With thousands of stocks to choose from, investing can seem daunting. How do you pick the winners from the losers? True, you can simply buy an index fund and bet that business in general will improve, but in doing this you wind up buying the losers along with the winners. So while it may be difficult, it is worth taking the time to sort out the winners to add to your portfolio.
The following three tips should make this easier. If an investment satisfies these conditions, I believe that it will have a much higher likelihood of generating superior long-term returns. Keep in mind that this isn’t a guarantee — there is nothing certain in investing and the best we can do is put the odds in our favor. But if you know how to do so, you will almost certainly be a successful investor.
1. Look for companies with wide economic moats
An economic moat is an attribute that a company has that makes it very difficult for other companies to compete with it. For instance, a company can own a patent (e.g. a drug company), a well-known brand [e.g. Coca Cola (NYSE:KO)], or it may simply own a business that requires a lot of infrastructure and land that is virtually impossible to replicate (e.g. rail-transport companies.) Companies with wide economic moats are virtually impervious to competition, and as a result, managements have one less thing to worry about when it works toward generating shareholder value.

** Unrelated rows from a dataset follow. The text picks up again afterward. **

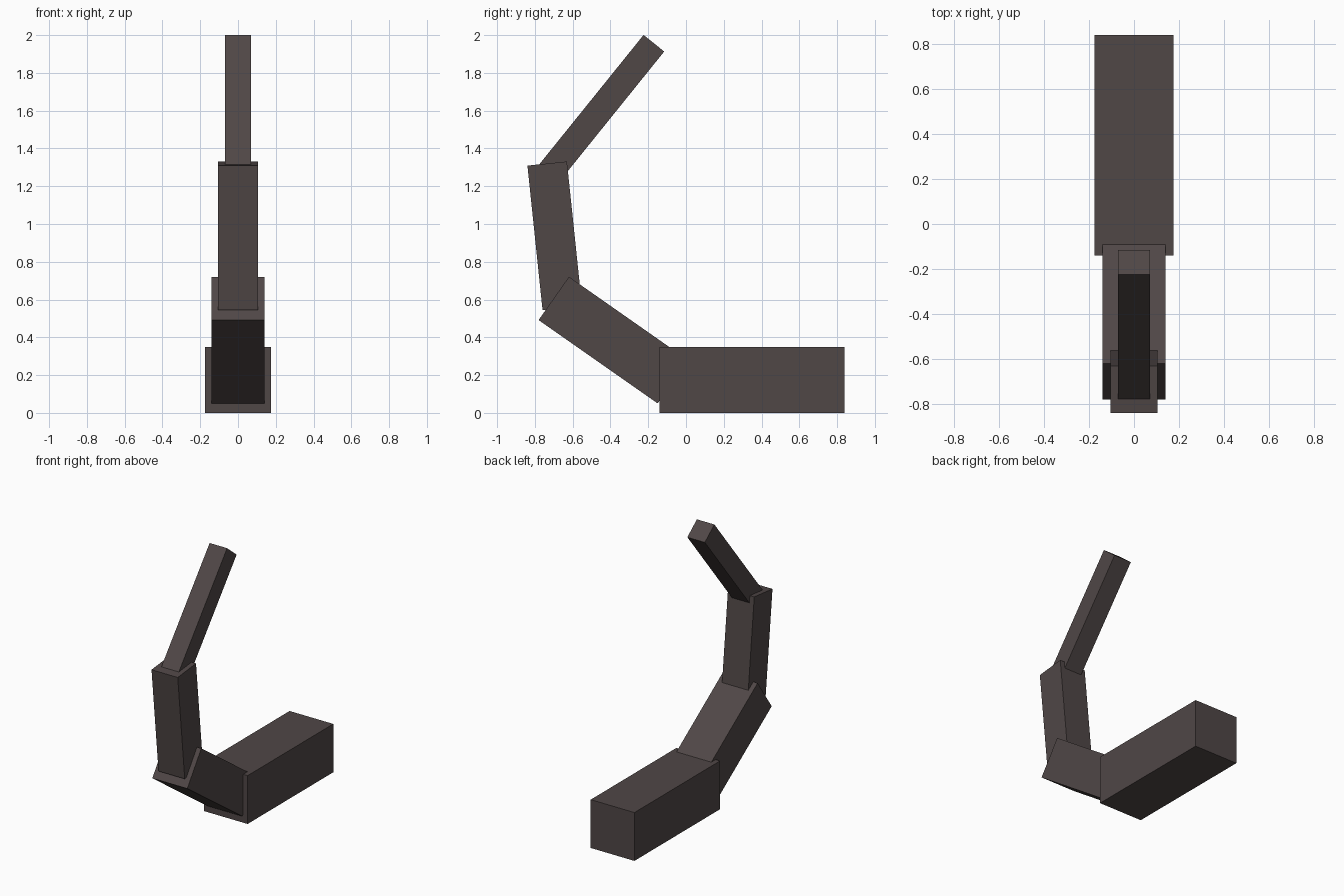
import bpy, math

if "Cube" in bpy.data.objects:
    bpy.data.objects.remove(bpy.data.objects["Cube"])

mat = bpy.data.materials.new("dark brown grey")
mat.diffuse_color = (0.08, 0.063, 0.062, 1)
mat.use_nodes = True
mat.node_tree.nodes["Principled BSDF"].inputs["Base Color"].default_value = mat.diffuse_color


def segment(name, start, end, size):
    """Square bar running between two (y, z) points in the x = 0 plane."""
    dy, dz = end[0] - start[0], end[1] - start[1]
    bpy.ops.mesh.primitive_cube_add(
        size=1,
        location=(0, (start[0] + end[0]) / 2, (start[1] + end[1]) / 2),
        rotation=(math.atan2(dz, dy), 0, 0))
    ob = bpy.context.object
    ob.name = name
    ob.scale = (size, math.hypot(dy, dz), size)
    bpy.ops.object.transform_apply(location=False, rotation=False, scale=True)
    ob.data.materials.append(mat)


# Tapering chain of bars, each one sunk slightly into the previous
segment("base_segment", (0.84, 0.175), (-0.14, 0.175), 0.35)
segment("lower_segment", (-0.07, 0.165), (-0.70, 0.606), 0.28)
segment("middle_segment", (-0.655, 0.555), (-0.735, 1.32), 0.21)
segment("tip_segment", (-0.735, 1.256), (-0.17, 1.957), 0.14)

Investors should keep in mind that not all economic moats are the same, and that some are wider than others. For instance, brand loyalty can be fickle, and so except in a few cases, brand moats are not as wide as, for instance, land and infrastructure moats. As an investor, you should analyze a company’s moat and as yourself what it would realistically take to compete with it. If you can easily come up with an answer that doesn’t require much capital and which falls within the realm of probability, then that company probably doesn’t have a wide moat.